History and developments in Asset Protection

Investopedia, an online source of financial content, defines asset protection as “guarding one’s wealth.” The protection can be against creditor claims, as this limits their reach to certain assets that business entities may want to protect.

Asset protection is a legal way to protect other assets without violating the laws for contempt, concealment, tax evasion, fraudulent transfer, or bankruptcy fraud.

Here is a look at how this financial legal tool came to be:

A Concept Traced to Romans

According to Forbes, asset protection dates back to Roman Law, which is when trust law started. It was said that Romans realized setting up trust law, dubbed as fidei commisum.

Britannica defines fidei commisum as a system where a person is gifted with property and would be obliged to transfer it to another specific recipient, who “cannot take the property directly.”

The English, who were the last people conquered by Romans, turned this concept into a tool in legal planning and widened its application.

Law Development in Cook Islands

In 1989, Colorado lawyer Barry Engel successfully encouraged the amendment of the International Trust Law in Cook Islands such as allowing trusts that are self-settled and spendthrift. Cook Islands is said to be the first in its Trusts Act a clause on Asset Protection.

This legislation was later adopted by Belize, the Channel Islands, Cayman Islands, the Isle of Man and Nevis.

Blog Escape Artist said that Cook Islands Asset Protection clause includes provisions on a statute limitation period of two years which the creditor may bring to court a charge for conveyance against a trust or of fraudulent transfer.

A Development in Connecticut State

lawyer assessing files

An article in the Wealth Advisor highlighted a legislative movement in Connecticut state for Asset Protection. This was signed on July 12, 2019 and took effect at the start of the year.

The August 2019 report stated that the state enacted “Connecticut Qualified Dispositions in Trust Act,” which included a clause on the creation of “self-settled domestic asset protection trusts (DAPTs).” This allows a person to create a fund with his assets and still be allowed to be a beneficiary of said trust. A DAPT set up can protect trust assets from future creditors’ claims.

Asset Protection Planning Now

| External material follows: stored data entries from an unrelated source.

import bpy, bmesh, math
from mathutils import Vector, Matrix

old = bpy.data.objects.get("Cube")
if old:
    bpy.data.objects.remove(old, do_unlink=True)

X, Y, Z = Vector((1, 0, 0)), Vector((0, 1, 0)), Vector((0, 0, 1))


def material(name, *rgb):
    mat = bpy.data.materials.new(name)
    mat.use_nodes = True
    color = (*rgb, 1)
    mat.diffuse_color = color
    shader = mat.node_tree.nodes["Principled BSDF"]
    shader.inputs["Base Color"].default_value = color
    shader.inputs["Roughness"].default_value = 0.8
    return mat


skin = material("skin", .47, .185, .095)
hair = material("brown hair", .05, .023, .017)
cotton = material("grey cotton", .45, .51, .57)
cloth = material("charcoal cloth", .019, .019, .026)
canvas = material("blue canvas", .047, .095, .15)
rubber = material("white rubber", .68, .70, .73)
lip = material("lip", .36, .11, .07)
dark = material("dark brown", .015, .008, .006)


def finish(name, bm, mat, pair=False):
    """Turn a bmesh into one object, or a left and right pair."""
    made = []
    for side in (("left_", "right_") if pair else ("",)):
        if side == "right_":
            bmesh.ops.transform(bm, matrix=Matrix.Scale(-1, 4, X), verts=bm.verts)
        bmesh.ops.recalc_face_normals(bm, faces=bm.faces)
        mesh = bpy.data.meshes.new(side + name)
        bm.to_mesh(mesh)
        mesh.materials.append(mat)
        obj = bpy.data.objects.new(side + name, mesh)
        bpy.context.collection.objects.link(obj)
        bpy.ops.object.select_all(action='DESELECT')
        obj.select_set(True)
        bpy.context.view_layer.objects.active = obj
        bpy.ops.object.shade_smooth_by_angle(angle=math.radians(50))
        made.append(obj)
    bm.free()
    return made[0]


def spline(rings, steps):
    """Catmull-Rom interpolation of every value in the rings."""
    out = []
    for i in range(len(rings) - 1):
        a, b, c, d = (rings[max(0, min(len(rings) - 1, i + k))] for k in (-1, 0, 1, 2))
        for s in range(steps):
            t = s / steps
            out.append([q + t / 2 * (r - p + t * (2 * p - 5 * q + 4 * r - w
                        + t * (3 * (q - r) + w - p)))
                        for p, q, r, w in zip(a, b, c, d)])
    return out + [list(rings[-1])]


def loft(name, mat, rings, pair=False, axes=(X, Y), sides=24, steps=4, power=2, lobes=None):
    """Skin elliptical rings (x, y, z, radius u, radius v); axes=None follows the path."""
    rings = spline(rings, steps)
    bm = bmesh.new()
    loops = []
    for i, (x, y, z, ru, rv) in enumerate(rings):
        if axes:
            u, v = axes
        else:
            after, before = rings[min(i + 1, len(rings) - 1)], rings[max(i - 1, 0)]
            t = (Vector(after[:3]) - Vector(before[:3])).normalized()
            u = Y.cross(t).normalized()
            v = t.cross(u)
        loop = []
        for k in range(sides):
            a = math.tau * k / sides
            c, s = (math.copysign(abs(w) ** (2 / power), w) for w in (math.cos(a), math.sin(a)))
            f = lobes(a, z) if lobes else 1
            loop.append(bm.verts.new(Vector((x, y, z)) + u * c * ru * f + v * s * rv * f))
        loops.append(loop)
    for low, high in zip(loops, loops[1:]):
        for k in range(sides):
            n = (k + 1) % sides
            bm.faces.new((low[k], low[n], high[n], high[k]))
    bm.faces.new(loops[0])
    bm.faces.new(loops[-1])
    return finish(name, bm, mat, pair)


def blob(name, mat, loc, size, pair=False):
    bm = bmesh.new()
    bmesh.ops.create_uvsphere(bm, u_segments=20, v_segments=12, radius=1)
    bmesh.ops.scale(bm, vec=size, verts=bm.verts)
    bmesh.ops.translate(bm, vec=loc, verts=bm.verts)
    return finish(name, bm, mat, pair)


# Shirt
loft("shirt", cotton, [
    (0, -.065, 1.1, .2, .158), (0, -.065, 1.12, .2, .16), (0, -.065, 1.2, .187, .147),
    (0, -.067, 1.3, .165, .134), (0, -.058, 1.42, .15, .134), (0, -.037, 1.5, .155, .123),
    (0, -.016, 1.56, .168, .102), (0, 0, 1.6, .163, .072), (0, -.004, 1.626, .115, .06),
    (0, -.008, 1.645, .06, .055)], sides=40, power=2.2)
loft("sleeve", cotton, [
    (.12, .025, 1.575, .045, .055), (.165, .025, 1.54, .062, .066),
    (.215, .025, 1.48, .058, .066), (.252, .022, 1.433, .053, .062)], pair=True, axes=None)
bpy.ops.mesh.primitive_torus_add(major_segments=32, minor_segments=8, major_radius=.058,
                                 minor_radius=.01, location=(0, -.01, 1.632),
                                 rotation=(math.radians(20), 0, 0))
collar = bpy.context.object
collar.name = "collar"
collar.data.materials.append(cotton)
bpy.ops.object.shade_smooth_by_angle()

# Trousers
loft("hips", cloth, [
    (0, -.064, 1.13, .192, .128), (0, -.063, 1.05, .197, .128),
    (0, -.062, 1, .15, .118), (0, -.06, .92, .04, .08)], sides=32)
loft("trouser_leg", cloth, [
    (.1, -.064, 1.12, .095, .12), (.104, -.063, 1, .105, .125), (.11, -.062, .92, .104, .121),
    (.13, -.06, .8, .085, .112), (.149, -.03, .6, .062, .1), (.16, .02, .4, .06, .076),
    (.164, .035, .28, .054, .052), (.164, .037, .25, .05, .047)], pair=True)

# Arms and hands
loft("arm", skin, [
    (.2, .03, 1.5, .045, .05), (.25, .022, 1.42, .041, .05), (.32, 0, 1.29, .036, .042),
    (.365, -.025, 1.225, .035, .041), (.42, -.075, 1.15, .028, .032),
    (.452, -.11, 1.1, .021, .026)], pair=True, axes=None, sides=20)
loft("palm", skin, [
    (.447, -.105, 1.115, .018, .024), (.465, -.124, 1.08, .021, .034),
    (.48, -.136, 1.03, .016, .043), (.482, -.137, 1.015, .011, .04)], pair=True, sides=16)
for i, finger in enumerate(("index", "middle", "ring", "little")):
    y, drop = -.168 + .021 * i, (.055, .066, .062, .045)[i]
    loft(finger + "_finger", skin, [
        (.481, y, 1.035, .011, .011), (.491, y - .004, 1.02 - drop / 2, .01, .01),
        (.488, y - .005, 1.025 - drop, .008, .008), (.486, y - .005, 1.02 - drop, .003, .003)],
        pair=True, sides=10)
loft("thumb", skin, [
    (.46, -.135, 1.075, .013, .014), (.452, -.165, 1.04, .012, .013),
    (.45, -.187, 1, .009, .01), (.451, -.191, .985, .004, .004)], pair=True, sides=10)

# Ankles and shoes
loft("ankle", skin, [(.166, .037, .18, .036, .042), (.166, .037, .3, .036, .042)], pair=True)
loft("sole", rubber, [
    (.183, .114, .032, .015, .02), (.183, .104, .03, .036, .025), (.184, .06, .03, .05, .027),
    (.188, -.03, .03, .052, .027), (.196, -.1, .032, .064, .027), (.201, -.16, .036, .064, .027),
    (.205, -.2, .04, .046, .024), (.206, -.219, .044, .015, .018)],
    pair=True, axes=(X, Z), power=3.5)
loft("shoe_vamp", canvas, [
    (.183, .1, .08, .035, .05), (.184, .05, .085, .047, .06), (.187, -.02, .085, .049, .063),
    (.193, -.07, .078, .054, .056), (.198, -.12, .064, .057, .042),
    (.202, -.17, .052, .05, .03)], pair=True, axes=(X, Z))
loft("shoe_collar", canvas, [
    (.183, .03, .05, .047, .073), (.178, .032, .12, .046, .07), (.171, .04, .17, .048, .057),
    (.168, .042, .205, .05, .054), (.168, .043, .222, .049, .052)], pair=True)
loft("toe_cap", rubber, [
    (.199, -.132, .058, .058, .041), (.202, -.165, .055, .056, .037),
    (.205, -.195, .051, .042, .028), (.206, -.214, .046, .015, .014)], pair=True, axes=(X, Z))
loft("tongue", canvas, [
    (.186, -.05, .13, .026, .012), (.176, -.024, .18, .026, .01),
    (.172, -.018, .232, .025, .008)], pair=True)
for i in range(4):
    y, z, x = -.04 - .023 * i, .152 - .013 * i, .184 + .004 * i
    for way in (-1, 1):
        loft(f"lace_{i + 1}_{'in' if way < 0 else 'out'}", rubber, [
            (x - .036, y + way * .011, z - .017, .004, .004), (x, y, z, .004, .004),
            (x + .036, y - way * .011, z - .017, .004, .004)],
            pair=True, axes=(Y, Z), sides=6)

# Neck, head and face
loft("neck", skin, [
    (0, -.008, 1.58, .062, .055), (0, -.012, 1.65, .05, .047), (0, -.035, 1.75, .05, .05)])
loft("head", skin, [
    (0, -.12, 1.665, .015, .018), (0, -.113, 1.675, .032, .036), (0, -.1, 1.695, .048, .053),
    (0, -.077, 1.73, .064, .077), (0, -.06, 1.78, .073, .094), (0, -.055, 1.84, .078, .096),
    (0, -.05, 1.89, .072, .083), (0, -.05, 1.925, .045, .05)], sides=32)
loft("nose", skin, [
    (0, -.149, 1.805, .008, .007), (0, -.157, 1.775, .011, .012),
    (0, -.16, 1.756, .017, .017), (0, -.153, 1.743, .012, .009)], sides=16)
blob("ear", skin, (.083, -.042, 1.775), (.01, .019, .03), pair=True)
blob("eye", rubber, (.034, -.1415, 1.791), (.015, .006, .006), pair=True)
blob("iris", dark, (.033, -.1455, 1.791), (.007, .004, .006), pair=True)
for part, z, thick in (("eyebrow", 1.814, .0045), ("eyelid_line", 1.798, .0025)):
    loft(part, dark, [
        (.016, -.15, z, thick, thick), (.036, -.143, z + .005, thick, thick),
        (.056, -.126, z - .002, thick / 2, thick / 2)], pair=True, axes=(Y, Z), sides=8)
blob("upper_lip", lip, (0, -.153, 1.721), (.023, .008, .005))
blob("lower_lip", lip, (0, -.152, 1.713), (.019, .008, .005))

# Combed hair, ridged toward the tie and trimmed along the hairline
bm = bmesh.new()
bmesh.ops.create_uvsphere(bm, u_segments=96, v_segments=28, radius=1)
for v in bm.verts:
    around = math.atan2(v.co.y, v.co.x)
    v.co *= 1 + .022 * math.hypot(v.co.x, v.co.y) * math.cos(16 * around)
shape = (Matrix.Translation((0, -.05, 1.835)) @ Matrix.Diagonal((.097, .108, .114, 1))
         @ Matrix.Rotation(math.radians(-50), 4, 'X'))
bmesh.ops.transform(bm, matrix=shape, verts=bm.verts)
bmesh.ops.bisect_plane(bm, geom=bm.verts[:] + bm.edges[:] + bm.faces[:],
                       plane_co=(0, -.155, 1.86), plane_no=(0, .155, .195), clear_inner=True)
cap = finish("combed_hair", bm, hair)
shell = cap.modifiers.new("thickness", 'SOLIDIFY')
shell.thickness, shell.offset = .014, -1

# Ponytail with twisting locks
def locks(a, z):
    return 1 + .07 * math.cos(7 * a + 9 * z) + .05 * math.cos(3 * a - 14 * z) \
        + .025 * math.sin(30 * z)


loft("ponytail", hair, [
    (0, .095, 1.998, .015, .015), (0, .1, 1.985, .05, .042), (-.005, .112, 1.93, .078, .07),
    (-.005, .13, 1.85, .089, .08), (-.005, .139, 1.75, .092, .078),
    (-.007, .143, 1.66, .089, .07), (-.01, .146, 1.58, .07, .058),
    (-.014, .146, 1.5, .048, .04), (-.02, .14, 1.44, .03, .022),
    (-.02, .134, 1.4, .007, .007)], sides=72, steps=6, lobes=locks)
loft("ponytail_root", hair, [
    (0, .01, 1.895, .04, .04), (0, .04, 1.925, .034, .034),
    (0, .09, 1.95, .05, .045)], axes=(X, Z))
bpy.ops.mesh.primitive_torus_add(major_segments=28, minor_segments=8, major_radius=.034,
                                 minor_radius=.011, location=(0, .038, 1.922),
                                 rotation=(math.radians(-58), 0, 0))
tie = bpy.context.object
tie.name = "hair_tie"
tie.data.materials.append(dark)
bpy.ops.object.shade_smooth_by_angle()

Forbes advises people who are looking into asset protection to plan before there is a claim or demand letter arrives. If you do it after there is a claim, the law will cover this on fraudulent transfer.

The same report also stressed that asset protection differs from professional insurance, but it can supplement the latter. Asset protection will not drive away lawsuits, but if these arrive, your insurance company can settle and defend it.

Forbes also said that asset protection planning does not mean secrecy from the creditor. This can later turn into a problem for disclosure on tax returns. When filing for bankruptcy, meanwhile, know that full disclosure, including transfers and assets. Failure to do so may result in denial of discharge or worse, lawsuits for bankruptcy fraud or perjury.